Action item:
Go through the records line by line. Report how many lines contain "faces", with nothing else.

[Opening Input section]

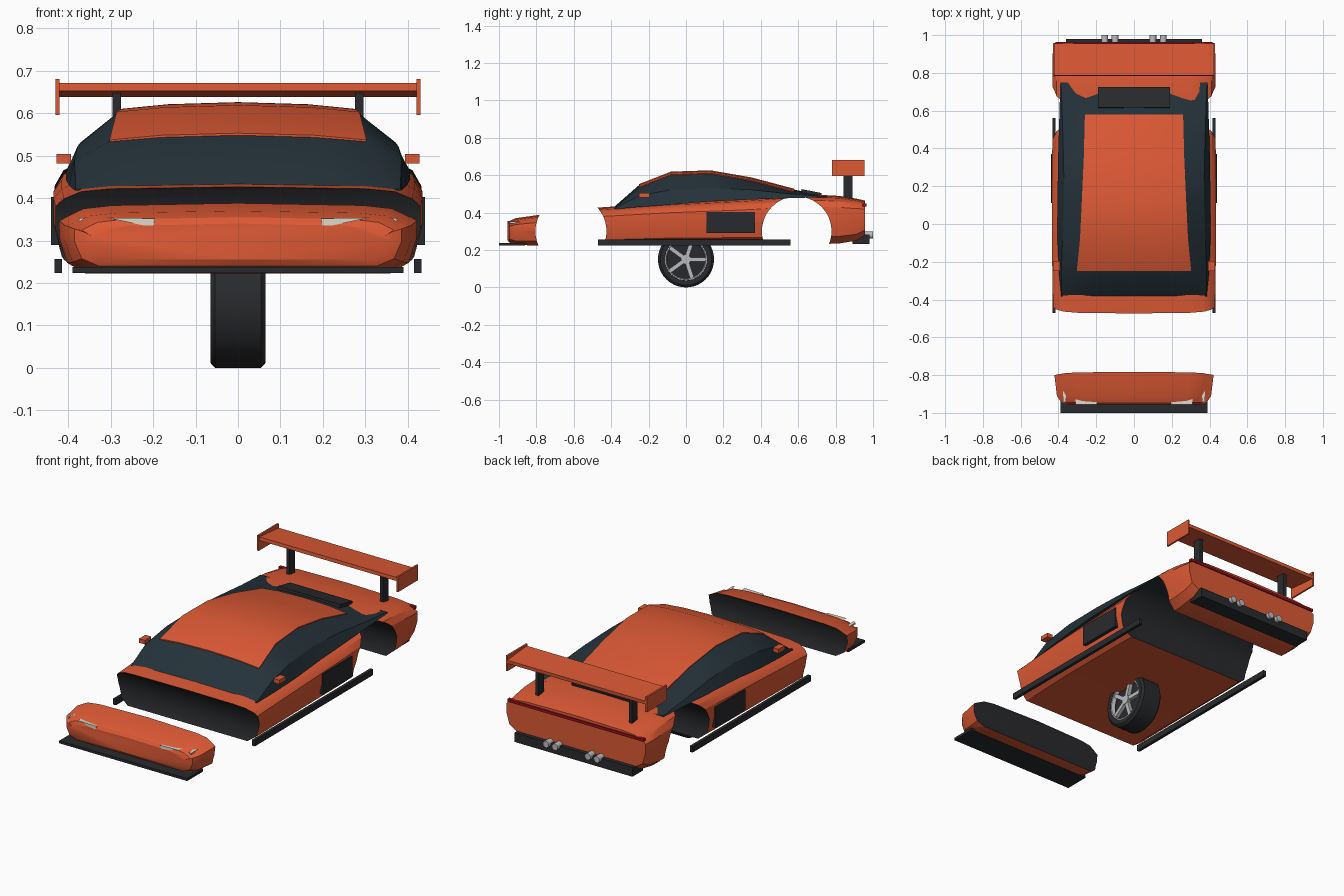
import bpy, bmesh
from math import sin, cos, pi, radians
from mathutils import Matrix, Vector

if "Cube" in bpy.data.objects:
    bpy.data.objects.remove(bpy.data.objects["Cube"])


def mat(name, col):
    m = bpy.data.materials.new(name)
    m.diffuse_color = (*col, 1)
    m.use_nodes = True
    m.node_tree.nodes["Principled BSDF"].inputs["Base Color"].default_value = m.diffuse_color
    return m


PAINT = mat("orange_paint", (0.72, 0.1, 0.035))
DARK = mat("black_trim", (0.022, 0.023, 0.026))
GLASS = mat("tinted_glass", (0.018, 0.032, 0.042))
LAMP = mat("cream_lamp", (0.75, 0.7, 0.58))
RED = mat("red_lamp", (0.3, 0.005, 0.01))
METAL = mat("metal", (0.5, 0.5, 0.52))


def finish(name, bm, material, angle=None):
    bmesh.ops.recalc_face_normals(bm, faces=bm.faces)
    me = bpy.data.meshes.new(name)
    bm.to_mesh(me)
    bm.free()
    me.materials.append(material)
    ob = bpy.data.objects.new(name, me)
    bpy.context.collection.objects.link(ob)
    if angle:
        smooth(ob, angle)
    return ob


def smooth(ob, angle):
    bpy.ops.object.select_all(action='DESELECT')
    ob.select_set(True)
    bpy.context.view_layer.objects.active = ob
    bpy.ops.object.shade_smooth_by_angle(angle=radians(angle))


def box(name, x, y, z, material, tilt=0):
    """Box from (min, max) ranges, tilted about the x axis."""
    c = Vector((sum(x) / 2, sum(y) / 2, sum(z) / 2))
    m = (Matrix.Translation(c) @ Matrix.Rotation(radians(tilt), 4, 'X')
         @ Matrix.Diagonal((x[1] - x[0], y[1] - y[0], z[1] - z[0], 1)))
    bm = bmesh.new()
    bmesh.ops.create_cube(bm, size=1, matrix=m)
    return finish(name, bm, material)


def pair(name, x, y, z, material):
    box(name + "_right", x, y, z, material)
    box(name + "_left", (-x[1], -x[0]), y, z, material)


def cyl(name, c, r, length, axis, material, n=16):
    rot = Matrix.Rotation(pi / 2, 4, 'Y' if axis == 'X' else 'X')
    bm = bmesh.new()
    bmesh.ops.create_cone(bm, cap_ends=True, segments=n, radius1=r, radius2=r,
                          depth=length, matrix=Matrix.Translation(c) @ rot)
    return finish(name, bm, material, 35)


def loft(name, stations, material, angle):
    """Skin mirrored half sections [(y, [(x, z), ...]), ...] and cap the ends."""
    bm = bmesh.new()
    rings = []
    for y, half in stations:
        pts = half + [(-x, z) for x, z in reversed(half) if x > 1e-6]
        rings.append([bm.verts.new((x, y, z)) for x, z in pts])
    n = len(rings[0])
    for a, b in zip(rings, rings[1:]):
        for i in range(n):
            j = (i + 1) % n
            bm.faces.new((a[i], a[j], b[j], b[i]))
    bm.faces.new(rings[0])
    bm.faces.new(rings[-1])
    return finish(name, bm, material, angle)


# Body shell: y, half width, bottom, top
def body_half(w, b, t):
    h = t - b
    return [(0, b), (.85 * w, b), (.955 * w, b + .15 * h), (w, b + .5 * h),
            (w, b + .76 * h), (.955 * w, t - .03), (.86 * w, t - .012),
            (.7 * w, t - .005), (0, t)]


BODY = [(-.955, .36, .255, .34), (-.945, .385, .24, .355), (-.91, .408, .228, .37),
        (-.77, .425, .222, .39), (-.47, .43, .224, .427), (-.38, .43, .225, .433),
        (-.1, .435, .23, .452), (.3, .435, .23, .472), (.6, .428, .23, .493),
        (.7, .43, .231, .496), (.82, .432, .235, .489), (.91, .43, .25, .475),
        (.958, .425, .28, .464)]
body = loft("body_shell", [(y, body_half(w, b, t)) for y, w, b, t in BODY], PAINT, 30)
body.data.materials.append(DARK)

# Wheel arches cut right across the body, dark inside
for y, r in ((-.615, .19), (.592, .186)):
    cut = cyl("arch_cutter", (0, y, .3), r, 1.2, 'X', PAINT, 48)
    cut.data.materials.append(DARK)
    for p in cut.data.polygons:
        p.material_index = 1
    mod = body.modifiers.new("arch", 'BOOLEAN')
    mod.operation, mod.solver, mod.object = 'DIFFERENCE', 'EXACT', cut
    dg = bpy.context.evaluated_depsgraph_get()
    new = bpy.data.meshes.new_from_object(body.evaluated_get(dg))
    body.modifiers.clear()
    body.data = new
    bpy.data.objects.remove(cut)
smooth(body, 30)

# Glass cabin: y, belt half width, belt z, kink x, kink z, roof half width, roof z
CABIN = [(-.385, .385, .418, .382, .421, .375, .43), (-.25, .398, .43, .385, .49, .303, .548),
         (-.08, .405, .442, .378, .522, .286, .614), (.13, .405, .46, .37, .532, .276, .621),
         (.35, .402, .47, .373, .522, .266, .583), (.58, .395, .478, .38, .498, .26, .522),
         (.75, .39, .482, .386, .486, .25, .49)]
loft("cabin_glass", [(y, [(0, bz), (bx, bz), (kx, kz), (rx, rz - .015), (rx * .6, rz - .005), (0, rz)])
                     for y, bx, bz, kx, kz, rx, rz in CABIN], GLASS, 25)

# Roof skin laid over the glass
loft("roof_panel", [(y, [(0, z - .012), (w, z - .022), (w, z - .011), (w * .6, z), (0, z + .005)])
                    for y, _, _, _, _, w, z in CABIN[1:6]], PAINT, 25)
box("engine_vent", (-.19, .19), (.615, .725), (.497, .515), DARK, -11)

# Trim
box("front_splitter", (-.39, .39), (-1, -.86), (.224, .238), DARK)
box("rear_diffuser", (-.36, .36), (.89, .98), (.232, .283), DARK)
box("tail_light", (-.415, .415), (.945, .964), (.433, .448), RED)
pair("side_skirt", (.415, .432), (-.47, .56), (.224, .257), DARK)
pair("side_intake", (.40, .44), (.11, .37), (.29, .403), DARK)
pair("mirror", (.393, .428), (-.25, -.195), (.481, .504), PAINT)

# Exhaust pipes
for i, x in enumerate((-.155, -.1, .1, .155)):
    cyl(f"exhaust_{i}", (x, .97, .28), .018, .06, 'Y', METAL)

# Headlights: thin wedges on the nose
for s, side in ((1, "right"), (-1, "left")):
    bm = bmesh.new()
    for tri in ([(.195, .352), (.31, .354), (.2, .331)], [(.36, .354), (.375, .352), (.374, .343)]):
        rim = []
        for dy in (0, .06):
            rim.append([bm.verts.new((s * x, -.955 + dy + max(0, x - .31) * .2, z)) for x, z in tri])
            bm.faces.new(rim[-1])
        for i in range(3):
            j = (i + 1) % 3
            bm.faces.new((rim[0][i], rim[0][j], rim[1][j], rim[1][i]))
    finish("headlight_" + side, bm, LAMP)

# Rear wing
box("wing_blade", (-.42, .42), (.785, .955), (.645, .664), PAINT, -5)
pair("wing_endplate", (.42, .43), (.78, .955), (.596, .68), PAINT)
pair("wing_post", (.275, .295), (.842, .89), (.47, .65), DARK)


# Single wheel under the middle
def revolve(name, prof, material, n=40):
    bm = bmesh.new()
    rings = [[bm.verts.new((x, r * cos(2 * pi * k / n), .15 + r * sin(2 * pi * k / n)))
              for x, r in prof] for k in range(n)]
    m = len(prof)
    for k in range(n):
        a, b = rings[k], rings[(k + 1) % n]
        for i in range(m):
            j = (i + 1) % m
            bm.faces.new((a[i], b[i], b[j], a[j]))
    return finish(name, bm, material, 30)


revolve("tyre", [(-.065, .113), (-.065, .138), (-.054, .15), (.054, .15),
                 (.065, .138), (.065, .113), (.05, .105), (-.05, .105)], DARK)
revolve("rim_ring", [(.045, .102), (.045, .112), (.064, .113), (.064, .107)], METAL)
cyl("wheel_disc", (0, 0, .15), .106, .08, 'X', DARK, 40)
cyl("wheel_hub", (.05, 0, .15), .026, .024, 'X', METAL, 20)
bm = bmesh.new()
for k in range(5):
    m = (Matrix.Translation((.05, 0, .15)) @ Matrix.Rotation(2 * pi * k / 5, 4, 'X')
         @ Matrix.Translation((0, .06, 0)) @ Matrix.Diagonal((.02, .095, .022, 1)))
    bmesh.ops.create_cube(bm, size=1, matrix=m)
finish("wheel_spokes", bm, METAL)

[Closing Input section]

Answer section:
7